Initial signs of Moscow’s readiness to dismiss Ovsyannikov already emerged in May, and many assumed he would be replaced by his old rival, Admiral Aleksandr Vitko (currently the deputy commander-in-chief of the Russian navy) (, July 11). Moreover, a month earlier, Chaly openly compared Ovsyannikov’s team to an organized crime racket led by a mafia boss (, April 16). The new Sevastopol governor appears more politically savvy than his predecessor. In his first few days in power, Razvozhaev explicitly paid tribute to Chaly as a local leader. Somewhat surprisingly, immediately following the announced reshuffle at the top of the Sevastopol governor’s office, Putin praised Ovsyannikov’s work (, July 12), thus strongly suggesting that the ousted official (just like his own ousted predecessor, Menyaylo) can expect a new high-level position within the Russian central government.
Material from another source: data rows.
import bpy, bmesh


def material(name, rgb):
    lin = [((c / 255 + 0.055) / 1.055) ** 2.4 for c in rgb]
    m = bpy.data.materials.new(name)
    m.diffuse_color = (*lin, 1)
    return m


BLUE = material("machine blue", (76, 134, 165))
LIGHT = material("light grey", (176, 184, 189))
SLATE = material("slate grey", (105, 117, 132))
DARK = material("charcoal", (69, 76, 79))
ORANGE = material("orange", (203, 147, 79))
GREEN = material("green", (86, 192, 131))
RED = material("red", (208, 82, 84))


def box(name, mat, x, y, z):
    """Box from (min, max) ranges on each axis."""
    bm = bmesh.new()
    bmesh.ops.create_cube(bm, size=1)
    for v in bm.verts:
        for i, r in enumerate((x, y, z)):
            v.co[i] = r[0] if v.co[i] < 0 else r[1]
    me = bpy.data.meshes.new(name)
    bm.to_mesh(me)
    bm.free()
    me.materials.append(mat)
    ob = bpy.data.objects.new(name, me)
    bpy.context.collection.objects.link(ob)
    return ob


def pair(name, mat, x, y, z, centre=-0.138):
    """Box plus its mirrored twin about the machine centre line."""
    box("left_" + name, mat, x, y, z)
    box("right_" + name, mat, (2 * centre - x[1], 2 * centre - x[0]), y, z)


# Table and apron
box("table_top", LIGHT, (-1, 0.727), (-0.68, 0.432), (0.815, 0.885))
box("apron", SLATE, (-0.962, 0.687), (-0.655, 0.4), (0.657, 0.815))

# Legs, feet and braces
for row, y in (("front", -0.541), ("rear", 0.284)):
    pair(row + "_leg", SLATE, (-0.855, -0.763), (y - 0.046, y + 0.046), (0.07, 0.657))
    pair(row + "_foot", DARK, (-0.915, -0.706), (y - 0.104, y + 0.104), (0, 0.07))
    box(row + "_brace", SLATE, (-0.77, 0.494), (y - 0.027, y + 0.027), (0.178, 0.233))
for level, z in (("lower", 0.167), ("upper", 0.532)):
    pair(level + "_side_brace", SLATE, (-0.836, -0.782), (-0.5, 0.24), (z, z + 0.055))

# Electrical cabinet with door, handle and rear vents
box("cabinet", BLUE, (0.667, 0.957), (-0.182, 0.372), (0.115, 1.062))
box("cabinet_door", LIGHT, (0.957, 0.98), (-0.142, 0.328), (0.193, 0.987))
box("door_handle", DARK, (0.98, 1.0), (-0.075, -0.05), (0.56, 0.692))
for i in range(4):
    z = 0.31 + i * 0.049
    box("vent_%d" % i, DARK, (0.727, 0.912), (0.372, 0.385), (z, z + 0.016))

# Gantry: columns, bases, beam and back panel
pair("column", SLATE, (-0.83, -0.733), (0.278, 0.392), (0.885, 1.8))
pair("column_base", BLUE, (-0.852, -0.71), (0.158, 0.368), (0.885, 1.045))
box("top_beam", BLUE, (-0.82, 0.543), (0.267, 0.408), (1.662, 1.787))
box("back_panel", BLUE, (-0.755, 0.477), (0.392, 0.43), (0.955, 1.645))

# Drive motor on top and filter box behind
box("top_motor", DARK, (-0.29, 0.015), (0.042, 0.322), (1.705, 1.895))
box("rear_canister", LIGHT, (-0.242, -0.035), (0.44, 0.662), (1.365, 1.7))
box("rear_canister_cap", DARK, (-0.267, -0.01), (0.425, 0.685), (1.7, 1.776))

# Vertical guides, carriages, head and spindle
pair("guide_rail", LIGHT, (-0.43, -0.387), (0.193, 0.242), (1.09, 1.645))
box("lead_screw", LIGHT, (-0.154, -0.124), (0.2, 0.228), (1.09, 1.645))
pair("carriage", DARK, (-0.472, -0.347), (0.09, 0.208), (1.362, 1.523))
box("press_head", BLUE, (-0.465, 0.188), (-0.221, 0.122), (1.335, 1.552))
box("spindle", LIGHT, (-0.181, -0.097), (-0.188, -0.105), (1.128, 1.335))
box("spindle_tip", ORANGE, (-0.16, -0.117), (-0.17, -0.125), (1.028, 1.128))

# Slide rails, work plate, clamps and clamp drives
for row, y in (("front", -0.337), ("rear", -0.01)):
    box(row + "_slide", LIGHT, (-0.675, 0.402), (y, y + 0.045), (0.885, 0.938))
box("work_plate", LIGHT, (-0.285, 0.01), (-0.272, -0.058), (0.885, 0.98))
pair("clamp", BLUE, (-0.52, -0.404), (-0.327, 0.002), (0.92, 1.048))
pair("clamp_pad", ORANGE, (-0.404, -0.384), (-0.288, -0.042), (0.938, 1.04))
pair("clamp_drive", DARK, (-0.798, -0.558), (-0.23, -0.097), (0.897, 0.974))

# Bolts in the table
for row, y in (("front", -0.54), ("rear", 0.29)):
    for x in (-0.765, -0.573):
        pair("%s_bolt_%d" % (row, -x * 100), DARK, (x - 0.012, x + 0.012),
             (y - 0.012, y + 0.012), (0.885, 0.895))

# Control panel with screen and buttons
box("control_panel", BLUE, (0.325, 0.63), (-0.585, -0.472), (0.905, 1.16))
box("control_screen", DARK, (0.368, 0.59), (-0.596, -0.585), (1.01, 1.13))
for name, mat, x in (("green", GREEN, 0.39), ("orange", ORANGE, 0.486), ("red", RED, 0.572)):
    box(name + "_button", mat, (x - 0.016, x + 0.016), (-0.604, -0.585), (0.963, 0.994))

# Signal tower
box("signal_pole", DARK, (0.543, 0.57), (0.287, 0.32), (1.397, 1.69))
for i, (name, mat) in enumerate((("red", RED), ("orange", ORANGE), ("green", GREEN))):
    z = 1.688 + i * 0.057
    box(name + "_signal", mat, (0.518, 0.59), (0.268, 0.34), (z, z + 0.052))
Menyaylo currently serves as the presidential envoy of the Siberian Federal District (RIA Novosti, August 12, 2016).

The most important reason for why Ovsyannikov was forced out seems to be connected to the internal situation in Sevastopol, which the Kremlin feels needs to be tranquilized. The city currently exists in two dimensions—military and civilian. The military sphere is stable and behaves according to orders from Moscow. But the civilian city sphere has not been fully pacified since 2014 in a way that would satisfy both the local elites and the center (Moscow). In some ways, this is a continuation of the political situation from before the annexation. Russia is in the midst of modernizing the Black Sea Fleet, headquartered in Sevastopol; and at the same time, it is completing two mega-infrastructure projects on the Crimean Peninsula, namely the Kerch Bridge and the Tavrida highway. However, Sevastopol’s own outdated infrastructure is not ready for these changes. For example, the future of a crucial logistical artery that will need to connect Sevastopol with Tavrida remains uncertain (, July 12). Both sides are looking to concurrently accommodate the military and civilian spheres in Sevastopol; but already some have proposed reverting Sevastopol’s status to a closed military city (as it was until 1996), with tight security restrictions limiting access in and out. The governor would then simultaneously possess civilian and military powers (, April 4).

It is also worth noting that Chaly and his political supporters can be expected to continue to agitate against the federal center and specifically against its appointed “Varangians” (that is, outsiders named to leadership positions). Therefore, local elites will likely face the same troubled relations they had with former governors Menyalo and Ovsyannikov. Razvozhaev will stand in next year’s elections (scheduled for autumn of 2020), but the local population could try to back the popular “people’s mayor” Chaly, instead. Whether United Russia is ready for such a scenario remains to be seen.

The Kremlin fears the independent spirit of this city. Some experts are already predicting that the upcoming elections of the Sevastopol legislative assembly could be canceled. And the authorities’ blocking of independent candidates to run in local elections in Moscow and St. Petersburg is quite instructive in this regard (Rosbalt, June 26). In Sevastopol, local elites worry that a United Russia defeat in 2020 could result in a cancellation of city elections or new legal obstacles to candidates Moscow finds “uncomfortable” (, July 14). Indeed, the central authorities had repeatedly refused to allow Chaly’s supporters to initiate a referendum calling for Ovsyannikov’s ouster ( April 30).

Sevastopol is a unique city, whose eccentric and historically rebellious character challenges the central Russian authorities’ attempts to bring it to heel. The city, on the one hand, fights to preserve the level of freedom it enjoyed under Ukrainian rule, while, on the other hand, it boasts among the highest levels of pro-Russian patriotism and hosts Russia’s most important southern naval outpost. The de facto local leadership in Sevastopol contrasts sharply with the Crimean authorities, who tend to be subdued and subservient to Moscow. The Kremlin will not be able to simply dismiss or vilify Sevastopol’s elite for purportedly holding pro-Ukrainian feelings, because they do not have any. Therefore, the confrontation between this Federal City and the center will be long and difficult.